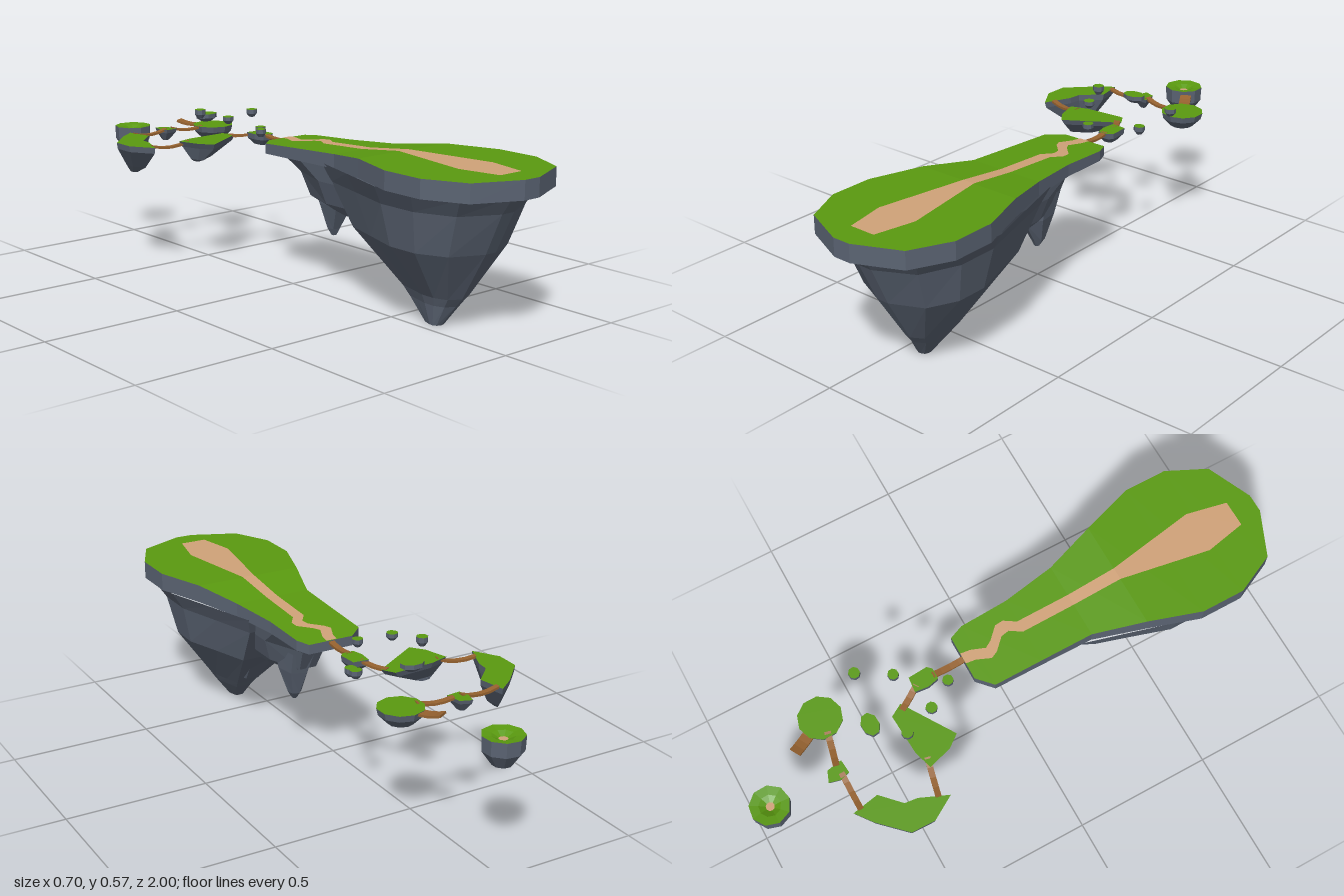
import * as THREE from 'three';

const flat = (name, color, side = THREE.FrontSide) =>
  new THREE.MeshStandardMaterial({ name, color, flatShading: true, side });

export function createModel() {
  const model = new THREE.Group();
  model.name = 'floatingIslands';
  const rock = flat('slate rock', 0x5b6473);
  const grass = flat('grass green', 0x5a9a10);
  const dirt = flat('path tan', 0xd0a278, THREE.DoubleSide);
  const wood = flat('bridge wood', 0x96622f);

  function add(parent, name, tris, material) {
    const g = new THREE.BufferGeometry();
    g.setAttribute('position', new THREE.Float32BufferAttribute(tris.flat(2), 3));
    g.computeVertexNormals();
    const m = new THREE.Mesh(g, material);
    m.name = name;
    parent.add(m);
  }

  // Fills a ring of [x, y, z] points, facing up (dir 1) or down (dir -1)
  function cap(ring, dir) {
    const pts = ring.map(p => new THREE.Vector2(p[0], p[2]));
    return THREE.ShapeUtils.triangulateShape(pts, []).map(([i, j, k]) => {
      const [a, b, c] = [ring[i], ring[j], ring[k]];
      const up = (b[2] - a[2]) * (c[0] - a[0]) - (b[0] - a[0]) * (c[2] - a[2]);
      return up * dir > 0 ? [a, b, c] : [a, c, b];
    });
  }

  // Skins rings from top to bottom and closes the underside
  function loft(rings, closed = true) {
    const first = rings[0], n = first.length;
    const area = first.reduce((s, p, i) => {
      const q = first[(i + 1) % n];
      return s + p[0] * q[2] - q[0] * p[2];
    }, 0);
    const tris = [];
    for (let r = 0; r < rings.length - 1; r++) {
      for (let i = 0; i < n; i++) {
        const j = (i + 1) % n;
        const a = rings[r][i], b = rings[r][j], c = rings[r + 1][i], d = rings[r + 1][j];
        tris.push(...(area > 0 ? [[a, b, c], [b, d, c]] : [[a, c, b], [b, c, d]]));
      }
    }
    return closed ? [...tris, ...cap(rings[rings.length - 1], -1)] : tris;
  }

  // Upward-facing strip from [z, xLeft, xRight] stations
  function strip(stations, y) {
    const tris = [];
    for (let i = 0; i < stations.length - 1; i++) {
      const [z, l, r] = stations[i], [z2, l2, r2] = stations[i + 1];
      const a = [l, y(z), z], b = [r, y(z), z], c = [l2, y(z2), z2], d = [r2, y(z2), z2];
      tris.push([a, c, b], [c, d, b]);
    }
    return tris;
  }

  const outlineOf = s => [...s.map(([z, l]) => [l, z]), ...s.map(([z, , r]) => [r, z]).reverse()];

  // Fits an outline into a list of boxes [y, x0, x1, z0, z1]
  function boxedRings(outline, boxes) {
    const xs = outline.map(p => p[0]), zs = outline.map(p => p[1]);
    const x0 = Math.min(...xs), z0 = Math.min(...zs);
    const w = Math.max(...xs) - x0, d = Math.max(...zs) - z0;
    return boxes.map(([y, a, b, c, e]) =>
      outline.map(([x, z]) => [a + (x - x0) / w * (b - a), y, c + (z - z0) / d * (e - c)]));
  }

  const ngon = (cx, cz, rx, rz, n, turn = 0.3) => Array.from({ length: n }, (_, i) => {
    const t = turn + i / n * Math.PI * 2;
    return [cx + Math.cos(t) * rx, cz + Math.sin(t) * rz];
  });

  // Main island: grass and rim share these stations
  const stations = [
    [-0.145, 0.01, 0.175], [-0.095, -0.045, 0.195], [0.08, -0.047, 0.2], [0.27, -0.05, 0.23],
    [0.45, -0.107, 0.288], [0.635, -0.167, 0.35], [0.79, -0.167, 0.35], [0.93, -0.1, 0.283], [1, 0.06, 0.125],
  ];
  const slope = (back, mid, front) => z => z >= 0.45 ? front
    : z >= 0.27 ? mid + (front - mid) * (z - 0.27) / 0.18
      : back + (mid - back) * (z + 0.145) / 0.415;
  const topY = slope(0.49, 0.512, 0.533), rimY = slope(0.456, 0.463, 0.47);

  const main = new THREE.Group();
  main.name = 'mainIsland';
  model.add(main);
  add(main, 'mainGrass', strip(stations, topY), grass);
  const edge = outlineOf(stations);
  add(main, 'mainRim', loft([
    edge.map(([x, z]) => [x, topY(z), z]),
    edge.map(([x, z]) => [x, rimY(z), z]),
  ]), rock);

  // Winding path that widens towards the front
  add(main, 'path', strip([
    [-0.145, 0.07, 0.11], [-0.11, 0.065, 0.105], [-0.06, 0.043, 0.085], [-0.035, 0.055, 0.1], [0.005, 0.095, 0.14],
    [0.035, 0.1, 0.142], [0.075, 0.073, 0.115], [0.27, 0.072, 0.113], [0.45, 0.07, 0.115],
    [0.77, 0.015, 0.17], [0.915, 0.045, 0.14],
  ], z => topY(z) + 0.002), dirt);

  // Hanging rock under the main island
  add(main, 'rockCone', loft(boxedRings(outlineOf(stations.slice(3)), [
    [0.472, -0.155, 0.338, 0.2, 0.955], [0.41, -0.12, 0.3, 0.23, 0.91], [0.27, -0.09, 0.27, 0.32, 0.845],
    [0.1, 0.02, 0.155, 0.5, 0.74], [0.07, 0.03, 0.137, 0.53, 0.715], [0, 0.04, 0.087, 0.606, 0.668],
  ])), rock);
  add(main, 'rockNeck', loft(boxedRings(ngon(0, 0, 1, 1, 8, Math.PI / 8), [
    [0.462, -0.035, 0.19, -0.125, 0.55], [0.4, -0.025, 0.18, 0, 0.55],
    [0.32, 0, 0.155, 0.04, 0.5], [0.285, 0.03, 0.13, 0.15, 0.47],
  ])), rock);
  add(main, 'rockSpike', loft(boxedRings(ngon(0, 0, 1, 1, 6), [
    [0.38, 0.02, 0.15, 0.01, 0.21], [0.3, 0.04, 0.14, 0.045, 0.19],
    [0.21, 0.07, 0.115, 0.085, 0.135], [0.185, 0.082, 0.1, 0.105, 0.122],
  ])), rock);
  add(main, 'rockShoulder', loft(boxedRings(ngon(0, 0, 1, 1, 6, 0.1), [
    [0.32, -0.01, 0.18, 0.28, 0.62], [0.25, 0.01, 0.16, 0.34, 0.62],
    [0.135, 0.04, 0.13, 0.44, 0.6], [0.11, 0.05, 0.11, 0.51, 0.6],
  ])), rock);

  // Small island: outline, top height, then layers [y, scale, centreX, centreZ]
  function islet(name, outline, y, layers, covered = true) {
    const g = new THREE.Group();
    g.name = name;
    model.add(g);
    const mid = [0, 1].map(k => outline.reduce((s, p) => s + p[k], 0) / outline.length);
    const top = outline.map(([x, z]) => [x, y, z]);
    const rings = layers.map(([ly, s, cx = mid[0], cz = mid[1]]) =>
      outline.map(([x, z]) => [cx + (x - mid[0]) * s, ly, cz + (z - mid[1]) * s]));
    add(g, name + 'Rock', loft([top, ...rings]), rock);
    if (covered) add(g, name + 'Grass', cap(top, 1), grass);
    return g;
  }

  islet('stepIslet', [[0.065, -0.34], [0.12, -0.335], [0.125, -0.265], [0.11, -0.25], [0.07, -0.25], [0.06, -0.29]],
    0.485, [[0.465, 0.95], [0.445, 0.5]]);
  islet('wedgeIslet', [[-0.185, -0.415], [-0.12, -0.435], [0.03, -0.445], [0.057, -0.4], [-0.125, -0.285], [-0.16, -0.33]],
    0.47, [[0.45, 0.88], [0.405, 0.35, -0.115, -0.38], [0.395, 0.15, -0.12, -0.39]]);
  islet('crescentIslet', [[-0.348, -0.57], [-0.26, -0.66], [-0.2, -0.705], [-0.182, -0.61], [-0.25, -0.545],
    [-0.255, -0.5], [-0.298, -0.4], [-0.35, -0.485]],
    0.462, [[0.44, 0.96], [0.375, 0.5, -0.265, -0.57], [0.347, 0.17, -0.27, -0.58]]);
  islet('roundIslet', ngon(0.145, -0.655, 0.077, 0.077, 10), 0.462, [[0.44, 0.93], [0.41, 0.55], [0.4, 0.25]]);
  islet('linkIslet', [[-0.07, -0.73], [-0.03, -0.715], [-0.02, -0.66], [-0.07, -0.655], [-0.08, -0.69]],
    0.463, [[0.45, 0.9], [0.42, 0.3]]);

  // Far island with a shallow hollow on top
  const farEdge = ngon(-0.037, -0.932, 0.069, 0.069, 9);
  const far = islet('farIslet', farEdge, 0.44, [[0.39, 0.97], [0.342, 0.48]], false);
  const ringAt = (s, y) => farEdge.map(([x, z]) => [-0.037 + (x + 0.037) * s, y, -0.932 + (z + 0.932) * s]);
  const bowl = loft([ringAt(1, 0.44), ringAt(0.55, 0.436), ringAt(0.22, 0.425)], false);
  add(far, 'farGrass', bowl.map(([a, b, c]) => [a, c, b]), grass);
  add(far, 'farDirt', cap(ringAt(0.22, 0.425), 1), dirt);

  // Floating stepping stones: x, z, radiusX, radiusZ, top height, thickness
  [
    [0.02, -0.525, 0.042, 0.03, 0.535, 0.028], [0.205, -0.49, 0.021, 0.02, 0.535, 0.028],
    [0.155, -0.375, 0.02, 0.019, 0.49, 0.03], [0.04, -0.228, 0.019, 0.019, 0.515, 0.028],
    [-0.032, -0.325, 0.02, 0.02, 0.555, 0.025], [-0.075, -0.435, 0.02, 0.02, 0.571, 0.032],
  ].forEach(([x, z, rx, rz, y, h], i) =>
    islet('steppingStone' + (i + 1), ngon(x, z, rx, rz, 8), y, [[y - h * 0.55, 1], [y - h, 0.5]]));

  // Sagging plank bridges: start, end, sag, width
  [
    [[0.09, 0.486, -0.13], [0.09, 0.482, -0.26], 0.008, 0.022],
    [[0.085, 0.482, -0.325], [0.035, 0.468, -0.405], 0.006, 0.022],
    [[-0.15, 0.468, -0.408], [-0.285, 0.46, -0.438], 0.012, 0.02],
    [[-0.2, 0.461, -0.678], [-0.06, 0.463, -0.678], 0.012, 0.02],
    [[-0.03, 0.463, -0.682], [0.09, 0.46, -0.655], 0.01, 0.022],
    [[0.12, 0.458, -0.7], [0.075, 0.468, -0.78], 0.006, 0.04],
  ].forEach(([a, b, sag, width], i) => {
    const p = new THREE.Vector3(...a), q = new THREE.Vector3(...b);
    const g = new THREE.BoxGeometry(width, 0.008, p.distanceTo(q), 1, 1, 4);
    const pos = g.attributes.position, len = p.distanceTo(q);
    for (let k = 0; k < pos.count; k++) {
      const t = pos.getZ(k) / len * 2;
      pos.setY(k, pos.getY(k) - sag * (1 - t * t));
    }
    g.computeVertexNormals();
    const bridge = new THREE.Mesh(g, wood);
    bridge.name = 'bridge' + (i + 1);
    bridge.position.copy(p).add(q).multiplyScalar(0.5);
    bridge.lookAt(q);
    model.add(bridge);
  });

  return model;
}
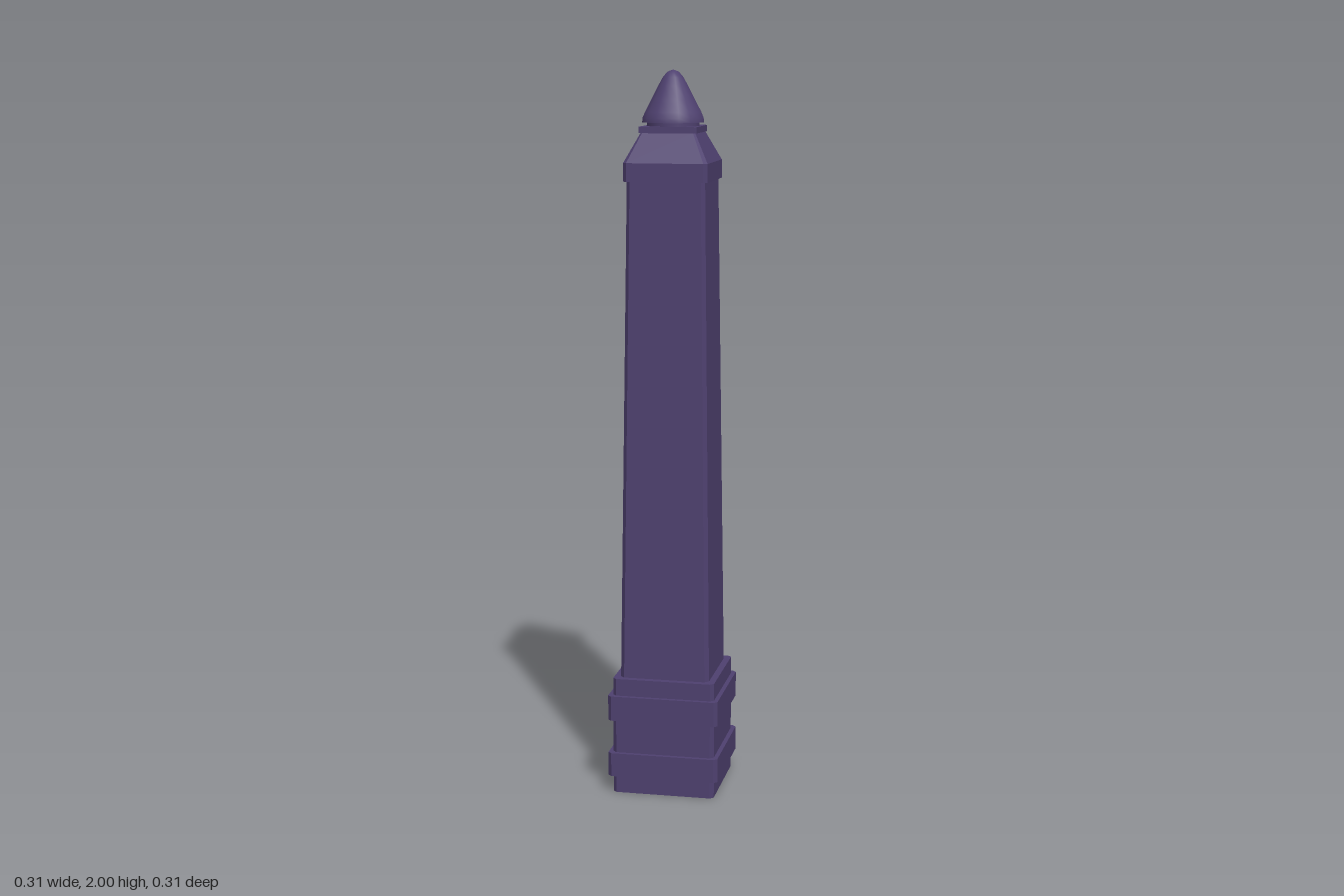
import * as THREE from 'three';

const material = new THREE.MeshStandardMaterial({ color: 0x4f4170, flatShading: true });
const smooth = new THREE.MeshStandardMaterial({ color: 0x4f4170 });

// Closed loft through square sections with cut corners: [y, half width, corner cut]
function loft(name, sections) {
  const pos = [], idx = [];
  for (const [y, h, c] of sections) {
    const k = h - c;
    for (const [x, z] of [[h, k], [k, h], [-k, h], [-h, k], [-h, -k], [-k, -h], [k, -h], [h, -k]]) pos.push(x, y, z);
  }
  for (let s = 0; s < sections.length - 1; s++) {
    for (let i = 0; i < 8; i++) {
      const a = s * 8 + i, b = s * 8 + (i + 1) % 8;
      idx.push(a, a + 8, b, b, a + 8, b + 8);
    }
  }
  const top = (sections.length - 1) * 8;
  for (let i = 1; i < 7; i++) {
    idx.push(0, i, i + 1);
    idx.push(top, top + i + 1, top + i);
  }
  const indexed = new THREE.BufferGeometry();
  indexed.setAttribute('position', new THREE.Float32BufferAttribute(pos, 3));
  indexed.setIndex(idx);
  const geometry = indexed.toNonIndexed();
  geometry.computeVertexNormals();
  const mesh = new THREE.Mesh(geometry, material);
  mesh.name = name;
  return mesh;
}

export function createModel() {
  const model = new THREE.Group();
  model.name = 'obelisk';

  // Stepped plinth with two projecting bands
  const plinth = new THREE.Group();
  plinth.name = 'plinth';
  plinth.add(loft('plinthBlock', [[0, 0.143, 0.01], [0.33, 0.143, 0.01]]));
  plinth.add(loft('lowerBand', [[0.05, 0.155, 0.01], [0.117, 0.155, 0.01]]));
  plinth.add(loft('upperBand', [[0.212, 0.155, 0.01], [0.282, 0.155, 0.01]]));
  model.add(plinth);

  // Tapered shaft
  model.add(loft('shaft', [[0.325, 0.125, 0.011], [1.71, 0.107, 0.01]]));

  // Sloped capital and the thin slab on top of it
  model.add(loft('capital', [[1.705, 0.115, 0.01], [1.755, 0.115, 0.01], [1.835, 0.074, 0.005]]));
  model.add(loft('capSlab', [[1.833, 0.079, 0.001], [1.85, 0.079, 0.001]]));

  // Short round neck
  const neck = new THREE.Mesh(new THREE.CylinderGeometry(0.072, 0.072, 0.014, 16), smooth);
  neck.name = 'neck';
  neck.position.y = 1.855;
  model.add(neck);

  // Rounded conical finial
  const profile = [[0.085, 1.86], [0.084, 1.872], [0.077, 1.888], [0.06, 1.92], [0.041, 1.957],
    [0.028, 1.98], [0.016, 1.994], [0, 2]].map(([r, y]) => new THREE.Vector2(r, y));
  const finial = new THREE.Mesh(new THREE.LatheGeometry(profile, 16), smooth);
  finial.name = 'finial';
  model.add(finial);

  const underside = new THREE.Mesh(new THREE.CircleGeometry(0.085, 16), smooth);
  underside.name = 'finialUnderside';
  underside.rotation.x = Math.PI / 2;
  underside.position.y = 1.86;
  model.add(underside);

  return model;
}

◆ ◆ ◆ ◆ ◆

Exercise: Go through the entries and copy every line with "return".

Response to the task:
    return THREE.ShapeUtils.triangulateShape(pts, []).map(([i, j, k]) => {
      return up * dir > 0 ? [a, b, c] : [a, c, b];
      return s + p[0] * q[2] - q[0] * p[2];
    return closed ? [...tris, ...cap(rings[rings.length - 1], -1)] : tris;
    return tris;
    return boxes.map(([y, a, b, c, e]) =>
    return [cx + Math.cos(t) * rx, cz + Math.sin(t) * rz];
    return g;
  return model;
  return mesh;
  return model;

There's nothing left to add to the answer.